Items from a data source

□ □ □ □ □ □ □

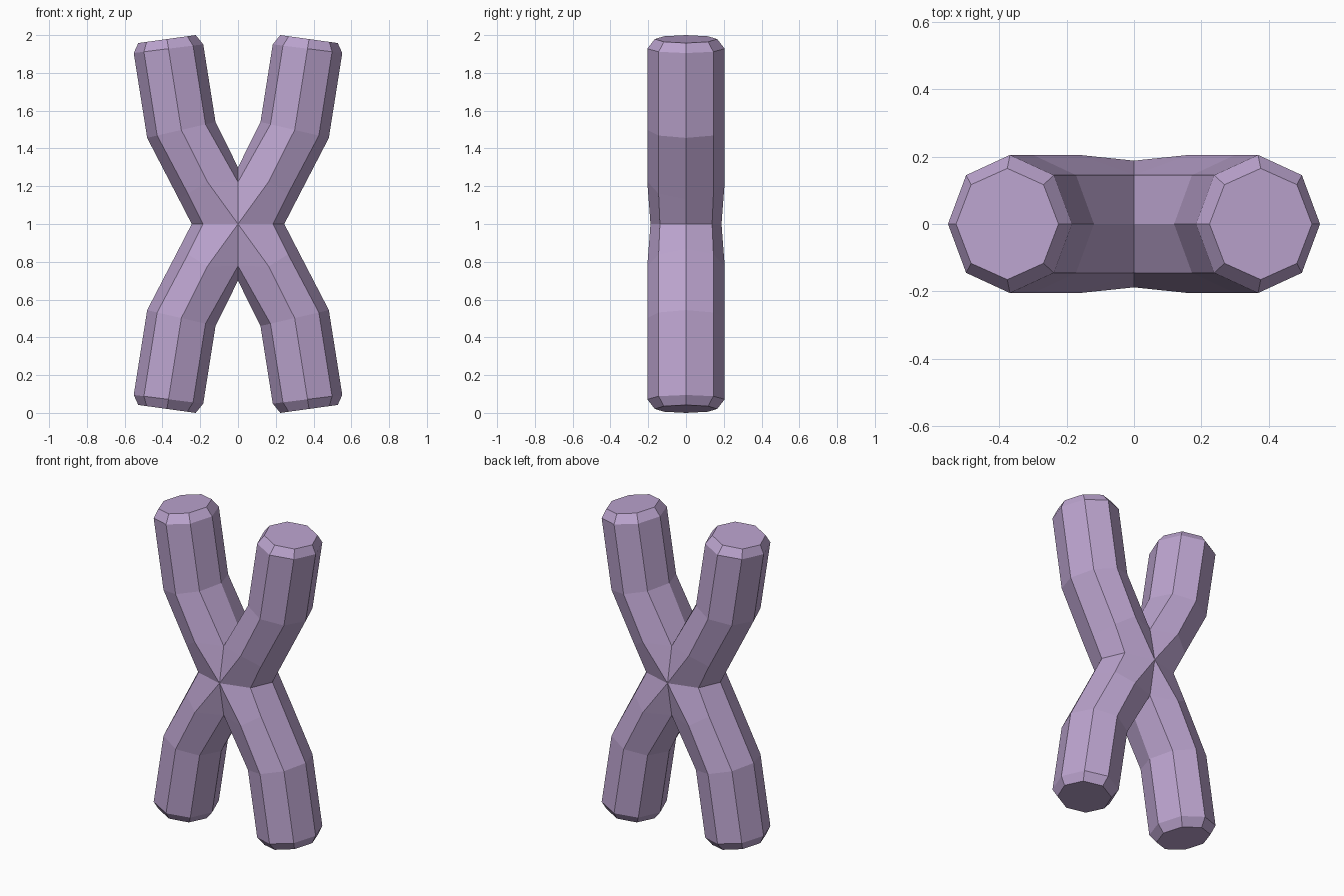
import bpy, bmesh
from math import cos, sin, pi
from mathutils import Vector

cube = bpy.data.objects.get("Cube")
if cube:
    bpy.data.objects.remove(cube)

lavender = bpy.data.materials.new("lavender")
lavender.use_nodes = True
color = (0.50, 0.37, 0.62, 1)
lavender.diffuse_color = color
lavender.node_tree.nodes["Principled BSDF"].inputs["Base Color"].default_value = color


def tilted_ring(x, z, across, depth, drop):
    """Octagon around an arm; drop lowers its outer side."""
    return [Vector((x + across * cos(a), depth * sin(a), z - drop * cos(a)))
            for a in (i * pi / 4 for i in range(8))]


def joint_ring(half):
    """Octagon given from outer side to inner side, mirrored front to back."""
    front = [Vector(p) for p in half]
    back = [Vector((p.x, -p.y, p.z)) for p in reversed(front[1:-1])]
    return front + back


# Heights are measured from the crossing point, the arm runs from tip to joint
rings = [
    tilted_ring(0.376, 0.979, 0.152, 0.165, 0.021),
    tilted_ring(0.368, 0.928, 0.184, 0.205, 0.023),
    tilted_ring(0.300, 0.498, 0.181, 0.205, 0.042),
    joint_ring([(0.312, 0, 0.13), (0.265, 0.145, 0.16), (0.163, 0.205, 0.225),
                (0, 0.145, 0.222), (0, 0, 0.30)]),
    joint_ring([(0.245, 0, 0), (0.185, 0.138, 0), (0, 0.188, 0),
                (0, 0.145, 0.222), (0, 0, 0.30)]),
]

# One arm, open where it meets its mirror images
bm = bmesh.new()
loops = [[bm.verts.new(p) for p in ring] for ring in rings]
bm.faces.new(loops[0])
for upper, lower in zip(loops, loops[1:]):
    for i in range(8):
        j = (i + 1) % 8
        bm.faces.new((upper[j], upper[i], lower[i], lower[j]))
bmesh.ops.remove_doubles(bm, verts=bm.verts, dist=0.0005)
bmesh.ops.recalc_face_normals(bm, faces=bm.faces)
tip = max(bm.faces, key=lambda f: f.calc_center_median().z)
if tip.normal.z < 0:
    bmesh.ops.reverse_faces(bm, faces=bm.faces)
mesh = bpy.data.meshes.new("crossed_arms")
bm.to_mesh(mesh)
bm.free()
mesh.materials.append(lavender)

body = bpy.data.objects.new("crossed_arms", mesh)
body.location.z = 1
bpy.context.collection.objects.link(body)

# Mirror into four arms joined at the waist
mirror = body.modifiers.new("four_arms", "MIRROR")
mirror.use_axis = (True, False, True)
mirror.use_clip = True
mirror.merge_threshold = 0.001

□ □ □ □ □ □ □

### Work order
From the entries above, extract only the lines running from the one containing "bm = bmesh.new()" through the one containing "bpy.context.collection.objects.link(body)", inclusive.

### Response
bm = bmesh.new()
loops = [[bm.verts.new(p) for p in ring] for ring in rings]
bm.faces.new(loops[0])
for upper, lower in zip(loops, loops[1:]):
    for i in range(8):
        j = (i + 1) % 8
        bm.faces.new((upper[j], upper[i], lower[i], lower[j]))
bmesh.ops.remove_doubles(bm, verts=bm.verts, dist=0.0005)
bmesh.ops.recalc_face_normals(bm, faces=bm.faces)
tip = max(bm.faces, key=lambda f: f.calc_center_median().z)
if tip.normal.z < 0:
    bmesh.ops.reverse_faces(bm, faces=bm.faces)
mesh = bpy.data.meshes.new("crossed_arms")
bm.to_mesh(mesh)
bm.free()
mesh.materials.append(lavender)

body = bpy.data.objects.new("crossed_arms", mesh)
body.location.z = 1
bpy.context.collection.objects.link(body)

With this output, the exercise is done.